#### REQUIRED WORK
Among the records below, which lines contain the string "verts"? Report them.
= Beginning of Section =
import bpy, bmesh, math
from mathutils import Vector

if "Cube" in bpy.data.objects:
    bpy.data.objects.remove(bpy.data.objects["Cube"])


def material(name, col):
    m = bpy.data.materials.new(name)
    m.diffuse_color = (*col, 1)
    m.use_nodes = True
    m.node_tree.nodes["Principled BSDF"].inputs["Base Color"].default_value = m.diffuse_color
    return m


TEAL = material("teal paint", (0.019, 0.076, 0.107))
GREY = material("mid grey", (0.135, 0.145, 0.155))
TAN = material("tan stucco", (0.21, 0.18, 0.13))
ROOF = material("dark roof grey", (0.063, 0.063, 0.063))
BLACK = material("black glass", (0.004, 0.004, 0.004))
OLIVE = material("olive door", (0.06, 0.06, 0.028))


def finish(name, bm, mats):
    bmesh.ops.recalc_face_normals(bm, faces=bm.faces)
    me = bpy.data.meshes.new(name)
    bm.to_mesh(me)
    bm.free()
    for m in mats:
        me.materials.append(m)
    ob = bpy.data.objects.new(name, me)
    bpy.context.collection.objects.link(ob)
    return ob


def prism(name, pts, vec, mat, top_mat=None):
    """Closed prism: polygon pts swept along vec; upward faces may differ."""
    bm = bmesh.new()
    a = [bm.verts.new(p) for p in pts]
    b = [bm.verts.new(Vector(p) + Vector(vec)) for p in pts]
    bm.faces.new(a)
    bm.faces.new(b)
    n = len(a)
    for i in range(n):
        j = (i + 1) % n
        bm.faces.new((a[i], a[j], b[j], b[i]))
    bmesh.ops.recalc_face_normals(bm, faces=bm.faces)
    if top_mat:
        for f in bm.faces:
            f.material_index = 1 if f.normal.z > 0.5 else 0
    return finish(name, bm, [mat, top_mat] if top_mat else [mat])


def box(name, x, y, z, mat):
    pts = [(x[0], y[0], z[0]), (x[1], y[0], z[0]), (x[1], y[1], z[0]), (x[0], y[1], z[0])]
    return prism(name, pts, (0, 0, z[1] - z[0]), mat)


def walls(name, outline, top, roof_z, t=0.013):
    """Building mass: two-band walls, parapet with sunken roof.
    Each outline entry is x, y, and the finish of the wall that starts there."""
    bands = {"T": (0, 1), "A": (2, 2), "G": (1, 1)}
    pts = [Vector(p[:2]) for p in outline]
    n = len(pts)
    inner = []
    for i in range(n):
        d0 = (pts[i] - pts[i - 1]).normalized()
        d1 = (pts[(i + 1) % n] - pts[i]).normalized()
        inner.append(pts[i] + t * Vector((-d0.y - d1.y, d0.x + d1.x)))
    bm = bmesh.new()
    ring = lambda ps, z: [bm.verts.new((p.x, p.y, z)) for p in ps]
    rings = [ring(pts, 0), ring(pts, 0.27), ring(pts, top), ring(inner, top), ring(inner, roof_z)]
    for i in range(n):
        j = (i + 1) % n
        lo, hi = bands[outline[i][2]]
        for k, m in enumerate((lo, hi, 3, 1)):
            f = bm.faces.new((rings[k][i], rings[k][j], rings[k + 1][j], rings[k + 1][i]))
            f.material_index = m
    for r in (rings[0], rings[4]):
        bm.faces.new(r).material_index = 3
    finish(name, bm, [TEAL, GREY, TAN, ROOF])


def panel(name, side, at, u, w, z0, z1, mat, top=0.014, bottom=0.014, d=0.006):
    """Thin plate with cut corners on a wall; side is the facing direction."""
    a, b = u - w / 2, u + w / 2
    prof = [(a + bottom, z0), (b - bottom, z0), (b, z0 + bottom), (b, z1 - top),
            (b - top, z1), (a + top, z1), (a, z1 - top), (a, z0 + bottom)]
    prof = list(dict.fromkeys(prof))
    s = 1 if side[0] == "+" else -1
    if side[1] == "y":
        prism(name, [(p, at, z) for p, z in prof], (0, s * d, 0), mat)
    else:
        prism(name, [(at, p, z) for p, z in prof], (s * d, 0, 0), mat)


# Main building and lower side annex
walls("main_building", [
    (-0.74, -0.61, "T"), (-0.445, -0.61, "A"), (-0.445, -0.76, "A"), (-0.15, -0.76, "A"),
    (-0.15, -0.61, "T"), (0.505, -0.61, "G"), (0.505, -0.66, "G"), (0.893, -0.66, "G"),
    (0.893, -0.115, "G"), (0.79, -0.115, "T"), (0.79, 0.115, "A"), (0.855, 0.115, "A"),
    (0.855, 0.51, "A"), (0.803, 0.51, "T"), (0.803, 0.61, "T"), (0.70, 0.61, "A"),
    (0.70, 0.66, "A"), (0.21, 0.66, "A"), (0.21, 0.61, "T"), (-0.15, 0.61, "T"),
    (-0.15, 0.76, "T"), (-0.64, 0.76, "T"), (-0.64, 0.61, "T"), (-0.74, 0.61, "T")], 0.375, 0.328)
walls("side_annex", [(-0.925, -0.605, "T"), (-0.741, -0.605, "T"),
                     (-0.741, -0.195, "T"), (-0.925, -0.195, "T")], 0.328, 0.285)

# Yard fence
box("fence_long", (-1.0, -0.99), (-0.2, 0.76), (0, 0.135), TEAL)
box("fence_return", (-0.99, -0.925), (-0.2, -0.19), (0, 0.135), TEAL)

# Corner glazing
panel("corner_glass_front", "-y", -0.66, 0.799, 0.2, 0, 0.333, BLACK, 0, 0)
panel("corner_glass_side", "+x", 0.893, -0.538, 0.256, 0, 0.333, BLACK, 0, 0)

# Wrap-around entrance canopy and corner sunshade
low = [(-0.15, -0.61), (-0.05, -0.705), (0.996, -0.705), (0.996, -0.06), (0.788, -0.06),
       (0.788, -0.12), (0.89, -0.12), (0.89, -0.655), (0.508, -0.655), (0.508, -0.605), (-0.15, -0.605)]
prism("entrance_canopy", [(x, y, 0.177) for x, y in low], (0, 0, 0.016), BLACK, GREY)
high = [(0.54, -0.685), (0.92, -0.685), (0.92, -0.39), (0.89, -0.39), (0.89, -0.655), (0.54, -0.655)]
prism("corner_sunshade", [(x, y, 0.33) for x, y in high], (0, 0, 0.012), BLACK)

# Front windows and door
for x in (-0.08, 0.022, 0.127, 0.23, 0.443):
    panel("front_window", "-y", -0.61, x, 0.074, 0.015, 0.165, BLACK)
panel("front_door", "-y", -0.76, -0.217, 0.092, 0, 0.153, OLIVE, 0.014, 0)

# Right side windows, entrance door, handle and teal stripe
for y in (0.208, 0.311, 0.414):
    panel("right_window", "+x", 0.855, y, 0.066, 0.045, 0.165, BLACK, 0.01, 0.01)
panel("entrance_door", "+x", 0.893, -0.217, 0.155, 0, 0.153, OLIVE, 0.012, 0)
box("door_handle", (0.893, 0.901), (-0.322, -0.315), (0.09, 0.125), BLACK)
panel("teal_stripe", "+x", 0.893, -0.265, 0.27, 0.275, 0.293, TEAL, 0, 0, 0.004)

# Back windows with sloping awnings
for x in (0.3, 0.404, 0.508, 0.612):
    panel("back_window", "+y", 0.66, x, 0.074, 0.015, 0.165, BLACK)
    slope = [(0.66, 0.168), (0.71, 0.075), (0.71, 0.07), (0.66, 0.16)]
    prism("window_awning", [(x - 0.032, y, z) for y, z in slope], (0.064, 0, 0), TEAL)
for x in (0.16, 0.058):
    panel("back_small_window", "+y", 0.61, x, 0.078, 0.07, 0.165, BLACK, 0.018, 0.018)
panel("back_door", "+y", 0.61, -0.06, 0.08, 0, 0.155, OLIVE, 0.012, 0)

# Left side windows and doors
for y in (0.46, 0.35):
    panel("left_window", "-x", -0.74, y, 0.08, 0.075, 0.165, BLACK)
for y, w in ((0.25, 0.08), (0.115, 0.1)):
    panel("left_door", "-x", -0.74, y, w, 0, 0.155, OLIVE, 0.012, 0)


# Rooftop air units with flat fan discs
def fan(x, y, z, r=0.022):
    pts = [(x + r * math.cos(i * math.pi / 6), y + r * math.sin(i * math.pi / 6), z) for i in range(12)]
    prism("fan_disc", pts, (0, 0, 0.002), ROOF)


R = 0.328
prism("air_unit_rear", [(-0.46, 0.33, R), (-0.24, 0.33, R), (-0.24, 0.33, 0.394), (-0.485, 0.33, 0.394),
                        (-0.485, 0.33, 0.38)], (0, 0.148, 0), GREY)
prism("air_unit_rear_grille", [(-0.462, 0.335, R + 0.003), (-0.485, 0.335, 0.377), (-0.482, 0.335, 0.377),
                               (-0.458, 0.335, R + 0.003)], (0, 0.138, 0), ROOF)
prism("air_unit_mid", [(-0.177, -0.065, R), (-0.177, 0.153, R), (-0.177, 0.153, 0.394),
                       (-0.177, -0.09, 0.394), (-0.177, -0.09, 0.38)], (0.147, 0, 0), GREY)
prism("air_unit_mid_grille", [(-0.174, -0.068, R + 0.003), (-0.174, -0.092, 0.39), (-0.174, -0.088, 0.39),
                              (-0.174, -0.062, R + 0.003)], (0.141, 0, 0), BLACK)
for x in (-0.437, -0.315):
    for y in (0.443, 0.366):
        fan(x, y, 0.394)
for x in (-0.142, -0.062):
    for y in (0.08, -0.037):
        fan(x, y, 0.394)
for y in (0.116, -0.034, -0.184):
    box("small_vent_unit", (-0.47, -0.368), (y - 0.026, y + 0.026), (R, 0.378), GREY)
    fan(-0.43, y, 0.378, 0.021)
= End of Section =
#### ANSWER
    a = [bm.verts.new(p) for p in pts]
    b = [bm.verts.new(Vector(p) + Vector(vec)) for p in pts]
    ring = lambda ps, z: [bm.verts.new((p.x, p.y, z)) for p in ps]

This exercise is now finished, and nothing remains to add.